------ SUPPLIED MATERIAL ------

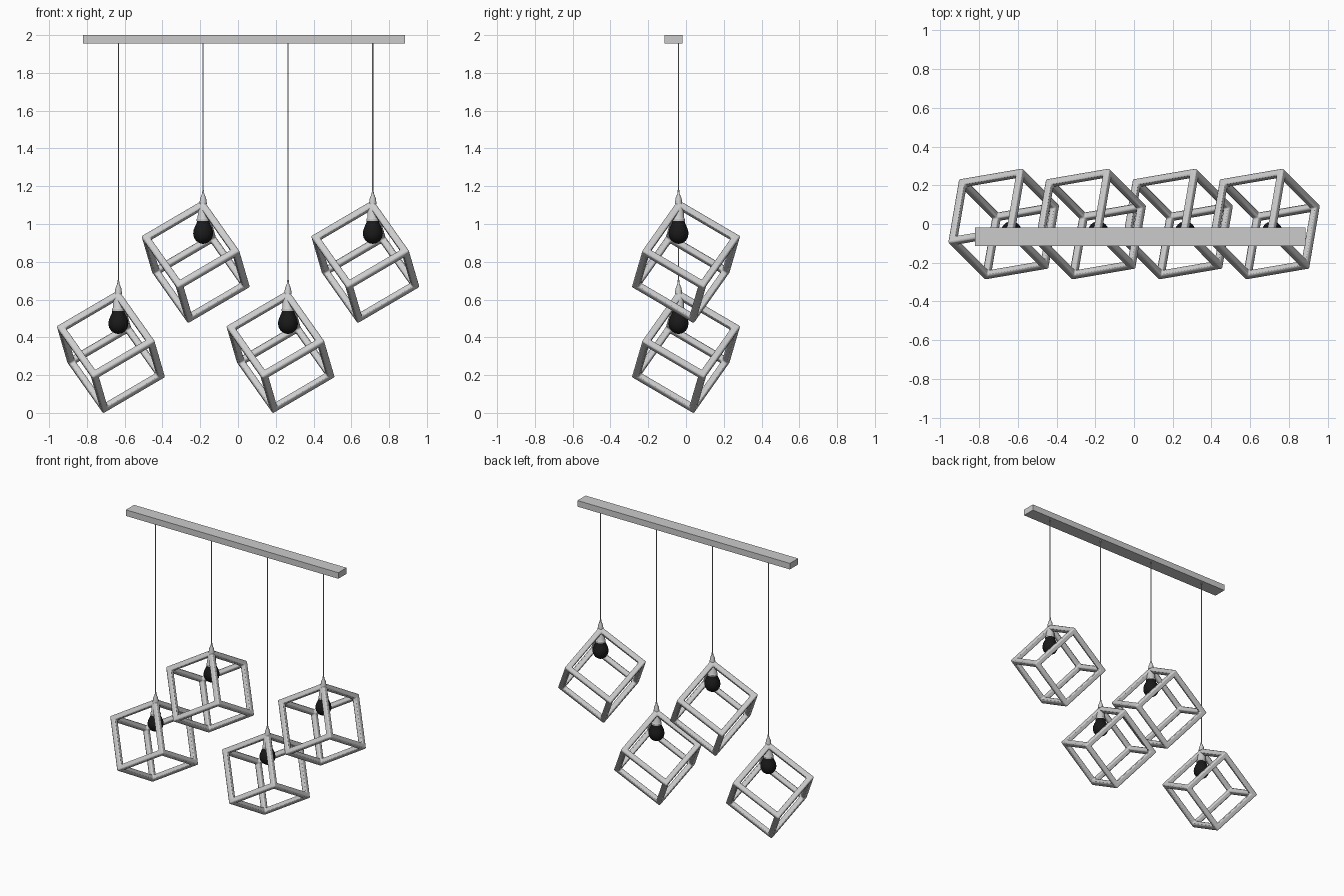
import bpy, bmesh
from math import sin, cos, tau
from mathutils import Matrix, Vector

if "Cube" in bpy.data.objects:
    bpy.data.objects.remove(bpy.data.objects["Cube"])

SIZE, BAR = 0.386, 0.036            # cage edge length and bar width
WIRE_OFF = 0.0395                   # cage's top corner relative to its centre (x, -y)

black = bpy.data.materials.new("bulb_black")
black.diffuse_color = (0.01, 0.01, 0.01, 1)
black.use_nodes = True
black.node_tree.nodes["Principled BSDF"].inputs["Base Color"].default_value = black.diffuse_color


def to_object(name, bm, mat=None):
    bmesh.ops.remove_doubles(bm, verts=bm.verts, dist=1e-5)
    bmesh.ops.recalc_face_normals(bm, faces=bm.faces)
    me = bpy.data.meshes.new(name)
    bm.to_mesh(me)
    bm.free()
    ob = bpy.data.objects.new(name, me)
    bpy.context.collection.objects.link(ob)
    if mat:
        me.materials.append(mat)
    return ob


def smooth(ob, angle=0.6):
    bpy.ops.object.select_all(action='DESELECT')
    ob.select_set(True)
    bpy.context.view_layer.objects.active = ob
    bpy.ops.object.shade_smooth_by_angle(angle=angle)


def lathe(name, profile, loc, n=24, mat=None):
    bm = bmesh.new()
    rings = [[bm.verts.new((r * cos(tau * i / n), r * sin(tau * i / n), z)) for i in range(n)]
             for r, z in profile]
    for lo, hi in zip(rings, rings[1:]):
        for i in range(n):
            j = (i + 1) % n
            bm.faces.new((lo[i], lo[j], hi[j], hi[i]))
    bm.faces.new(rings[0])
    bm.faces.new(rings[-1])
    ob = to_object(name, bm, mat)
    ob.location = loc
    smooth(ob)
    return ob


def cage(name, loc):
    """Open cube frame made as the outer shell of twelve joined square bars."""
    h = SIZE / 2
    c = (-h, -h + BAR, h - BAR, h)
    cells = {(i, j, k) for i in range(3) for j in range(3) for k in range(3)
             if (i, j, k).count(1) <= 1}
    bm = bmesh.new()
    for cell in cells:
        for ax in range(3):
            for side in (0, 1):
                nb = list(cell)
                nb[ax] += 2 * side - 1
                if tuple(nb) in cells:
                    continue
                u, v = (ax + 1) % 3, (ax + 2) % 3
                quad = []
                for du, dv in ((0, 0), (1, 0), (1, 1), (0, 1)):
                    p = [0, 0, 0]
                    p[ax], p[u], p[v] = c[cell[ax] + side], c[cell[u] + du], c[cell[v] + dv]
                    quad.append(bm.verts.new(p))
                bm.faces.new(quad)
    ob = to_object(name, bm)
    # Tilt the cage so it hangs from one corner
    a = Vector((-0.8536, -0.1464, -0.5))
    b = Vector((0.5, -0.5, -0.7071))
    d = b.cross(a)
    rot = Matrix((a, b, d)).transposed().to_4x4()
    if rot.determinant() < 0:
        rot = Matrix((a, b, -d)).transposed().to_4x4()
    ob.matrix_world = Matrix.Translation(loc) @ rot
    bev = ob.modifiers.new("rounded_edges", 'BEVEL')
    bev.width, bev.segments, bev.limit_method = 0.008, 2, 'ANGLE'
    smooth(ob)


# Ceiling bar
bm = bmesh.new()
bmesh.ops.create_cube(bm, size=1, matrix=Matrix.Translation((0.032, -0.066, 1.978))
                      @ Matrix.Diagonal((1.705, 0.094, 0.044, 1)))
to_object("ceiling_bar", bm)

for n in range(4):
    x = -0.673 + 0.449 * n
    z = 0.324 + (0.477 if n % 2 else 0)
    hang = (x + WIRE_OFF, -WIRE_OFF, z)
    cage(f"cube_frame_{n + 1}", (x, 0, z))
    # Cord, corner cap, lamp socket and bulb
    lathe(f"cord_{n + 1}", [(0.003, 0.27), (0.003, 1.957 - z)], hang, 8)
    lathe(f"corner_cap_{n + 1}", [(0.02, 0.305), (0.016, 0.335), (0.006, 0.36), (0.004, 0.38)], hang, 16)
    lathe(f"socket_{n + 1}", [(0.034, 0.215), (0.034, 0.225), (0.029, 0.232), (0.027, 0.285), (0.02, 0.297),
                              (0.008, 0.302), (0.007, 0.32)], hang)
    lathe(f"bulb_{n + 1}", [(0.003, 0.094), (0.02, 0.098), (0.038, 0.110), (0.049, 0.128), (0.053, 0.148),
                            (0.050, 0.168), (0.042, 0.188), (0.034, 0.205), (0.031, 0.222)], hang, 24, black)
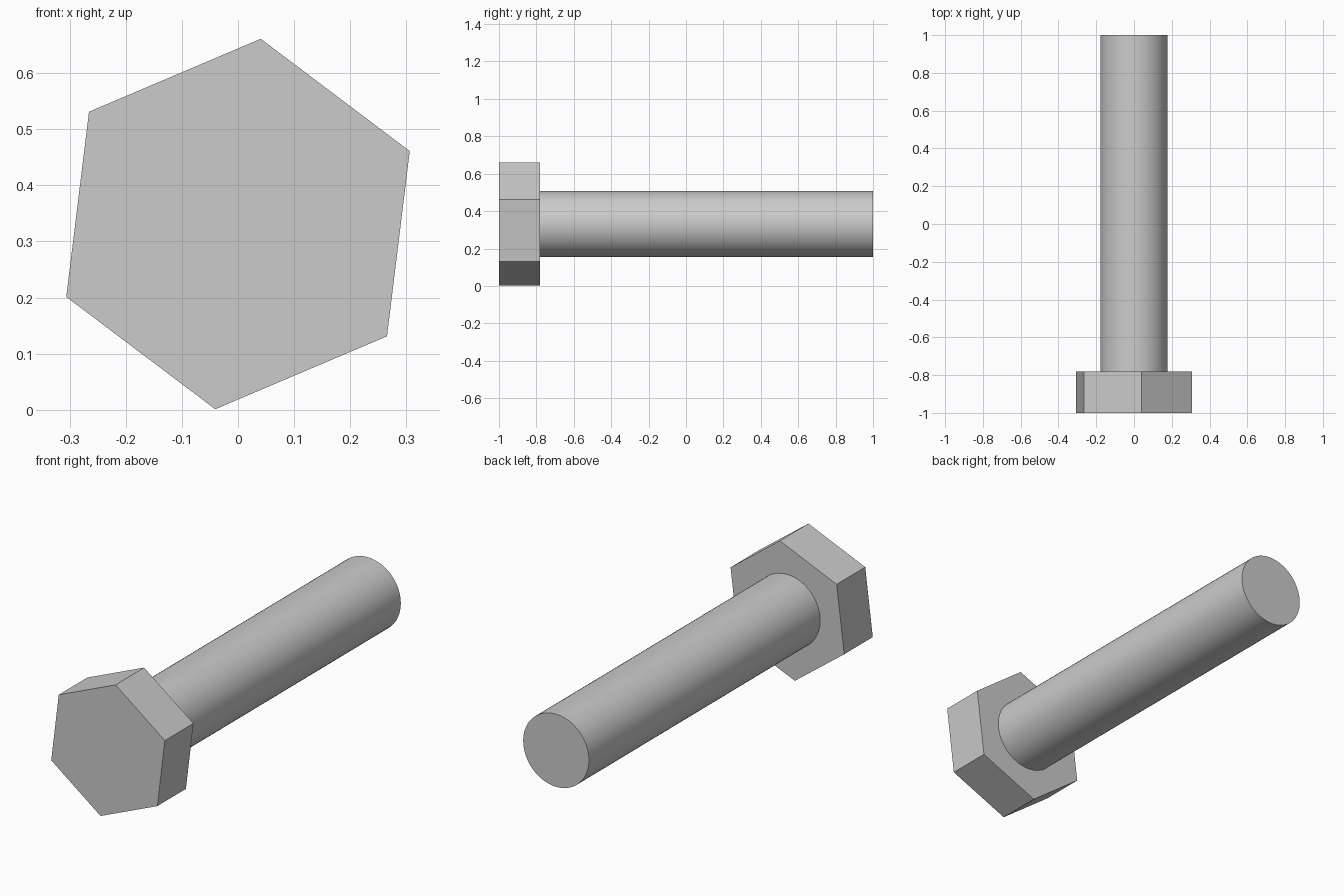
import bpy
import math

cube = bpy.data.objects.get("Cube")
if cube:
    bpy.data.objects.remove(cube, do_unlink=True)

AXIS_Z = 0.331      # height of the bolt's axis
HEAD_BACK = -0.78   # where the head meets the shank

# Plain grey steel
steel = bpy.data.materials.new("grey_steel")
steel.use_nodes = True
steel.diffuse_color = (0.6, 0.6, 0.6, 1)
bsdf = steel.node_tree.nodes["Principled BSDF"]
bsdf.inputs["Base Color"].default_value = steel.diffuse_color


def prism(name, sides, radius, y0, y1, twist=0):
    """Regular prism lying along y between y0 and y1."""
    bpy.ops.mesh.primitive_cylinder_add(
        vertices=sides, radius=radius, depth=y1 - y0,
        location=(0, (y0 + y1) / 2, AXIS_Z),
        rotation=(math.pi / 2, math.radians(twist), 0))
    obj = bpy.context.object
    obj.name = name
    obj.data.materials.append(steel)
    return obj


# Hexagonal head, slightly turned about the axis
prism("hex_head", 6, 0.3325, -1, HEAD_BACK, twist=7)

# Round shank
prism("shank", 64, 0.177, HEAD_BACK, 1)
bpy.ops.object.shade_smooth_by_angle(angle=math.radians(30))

------

TASK DETAILS |
Reprint the listing above verbatim but drop the images.

TASK SOLUTION |
import bpy, bmesh
from math import sin, cos, tau
from mathutils import Matrix, Vector

if "Cube" in bpy.data.objects:
    bpy.data.objects.remove(bpy.data.objects["Cube"])

SIZE, BAR = 0.386, 0.036            # cage edge length and bar width
WIRE_OFF = 0.0395                   # cage's top corner relative to its centre (x, -y)

black = bpy.data.materials.new("bulb_black")
black.diffuse_color = (0.01, 0.01, 0.01, 1)
black.use_nodes = True
black.node_tree.nodes["Principled BSDF"].inputs["Base Color"].default_value = black.diffuse_color


def to_object(name, bm, mat=None):
    bmesh.ops.remove_doubles(bm, verts=bm.verts, dist=1e-5)
    bmesh.ops.recalc_face_normals(bm, faces=bm.faces)
    me = bpy.data.meshes.new(name)
    bm.to_mesh(me)
    bm.free()
    ob = bpy.data.objects.new(name, me)
    bpy.context.collection.objects.link(ob)
    if mat:
        me.materials.append(mat)
    return ob


def smooth(ob, angle=0.6):
    bpy.ops.object.select_all(action='DESELECT')
    ob.select_set(True)
    bpy.context.view_layer.objects.active = ob
    bpy.ops.object.shade_smooth_by_angle(angle=angle)


def lathe(name, profile, loc, n=24, mat=None):
    bm = bmesh.new()
    rings = [[bm.verts.new((r * cos(tau * i / n), r * sin(tau * i / n), z)) for i in range(n)]
             for r, z in profile]
    for lo, hi in zip(rings, rings[1:]):
        for i in range(n):
            j = (i + 1) % n
            bm.faces.new((lo[i], lo[j], hi[j], hi[i]))
    bm.faces.new(rings[0])
    bm.faces.new(rings[-1])
    ob = to_object(name, bm, mat)
    ob.location = loc
    smooth(ob)
    return ob


def cage(name, loc):
    """Open cube frame made as the outer shell of twelve joined square bars."""
    h = SIZE / 2
    c = (-h, -h + BAR, h - BAR, h)
    cells = {(i, j, k) for i in range(3) for j in range(3) for k in range(3)
             if (i, j, k).count(1) <= 1}
    bm = bmesh.new()
    for cell in cells:
        for ax in range(3):
            for side in (0, 1):
                nb = list(cell)
                nb[ax] += 2 * side - 1
                if tuple(nb) in cells:
                    continue
                u, v = (ax + 1) % 3, (ax + 2) % 3
                quad = []
                for du, dv in ((0, 0), (1, 0), (1, 1), (0, 1)):
                    p = [0, 0, 0]
                    p[ax], p[u], p[v] = c[cell[ax] + side], c[cell[u] + du], c[cell[v] + dv]
                    quad.append(bm.verts.new(p))
                bm.faces.new(quad)
    ob = to_object(name, bm)
    # Tilt the cage so it hangs from one corner
    a = Vector((-0.8536, -0.1464, -0.5))
    b = Vector((0.5, -0.5, -0.7071))
    d = b.cross(a)
    rot = Matrix((a, b, d)).transposed().to_4x4()
    if rot.determinant() < 0:
        rot = Matrix((a, b, -d)).transposed().to_4x4()
    ob.matrix_world = Matrix.Translation(loc) @ rot
    bev = ob.modifiers.new("rounded_edges", 'BEVEL')
    bev.width, bev.segments, bev.limit_method = 0.008, 2, 'ANGLE'
    smooth(ob)


# Ceiling bar
bm = bmesh.new()
bmesh.ops.create_cube(bm, size=1, matrix=Matrix.Translation((0.032, -0.066, 1.978))
                      @ Matrix.Diagonal((1.705, 0.094, 0.044, 1)))
to_object("ceiling_bar", bm)

for n in range(4):
    x = -0.673 + 0.449 * n
    z = 0.324 + (0.477 if n % 2 else 0)
    hang = (x + WIRE_OFF, -WIRE_OFF, z)
    cage(f"cube_frame_{n + 1}", (x, 0, z))
    # Cord, corner cap, lamp socket and bulb
    lathe(f"cord_{n + 1}", [(0.003, 0.27), (0.003, 1.957 - z)], hang, 8)
    lathe(f"corner_cap_{n + 1}", [(0.02, 0.305), (0.016, 0.335), (0.006, 0.36), (0.004, 0.38)], hang, 16)
    lathe(f"socket_{n + 1}", [(0.034, 0.215), (0.034, 0.225), (0.029, 0.232), (0.027, 0.285), (0.02, 0.297),
                              (0.008, 0.302), (0.007, 0.32)], hang)
    lathe(f"bulb_{n + 1}", [(0.003, 0.094), (0.02, 0.098), (0.038, 0.110), (0.049, 0.128), (0.053, 0.148),
                            (0.050, 0.168), (0.042, 0.188), (0.034, 0.205), (0.031, 0.222)], hang, 24, black)
import bpy
import math

cube = bpy.data.objects.get("Cube")
if cube:
    bpy.data.objects.remove(cube, do_unlink=True)

AXIS_Z = 0.331      # height of the bolt's axis
HEAD_BACK = -0.78   # where the head meets the shank

# Plain grey steel
steel = bpy.data.materials.new("grey_steel")
steel.use_nodes = True
steel.diffuse_color = (0.6, 0.6, 0.6, 1)
bsdf = steel.node_tree.nodes["Principled BSDF"]
bsdf.inputs["Base Color"].default_value = steel.diffuse_color


def prism(name, sides, radius, y0, y1, twist=0):
    """Regular prism lying along y between y0 and y1."""
    bpy.ops.mesh.primitive_cylinder_add(
        vertices=sides, radius=radius, depth=y1 - y0,
        location=(0, (y0 + y1) / 2, AXIS_Z),
        rotation=(math.pi / 2, math.radians(twist), 0))
    obj = bpy.context.object
    obj.name = name
    obj.data.materials.append(steel)
    return obj


# Hexagonal head, slightly turned about the axis
prism("hex_head", 6, 0.3325, -1, HEAD_BACK, twist=7)

# Round shank
prism("shank", 64, 0.177, HEAD_BACK, 1)
bpy.ops.object.shade_smooth_by_angle(angle=math.radians(30))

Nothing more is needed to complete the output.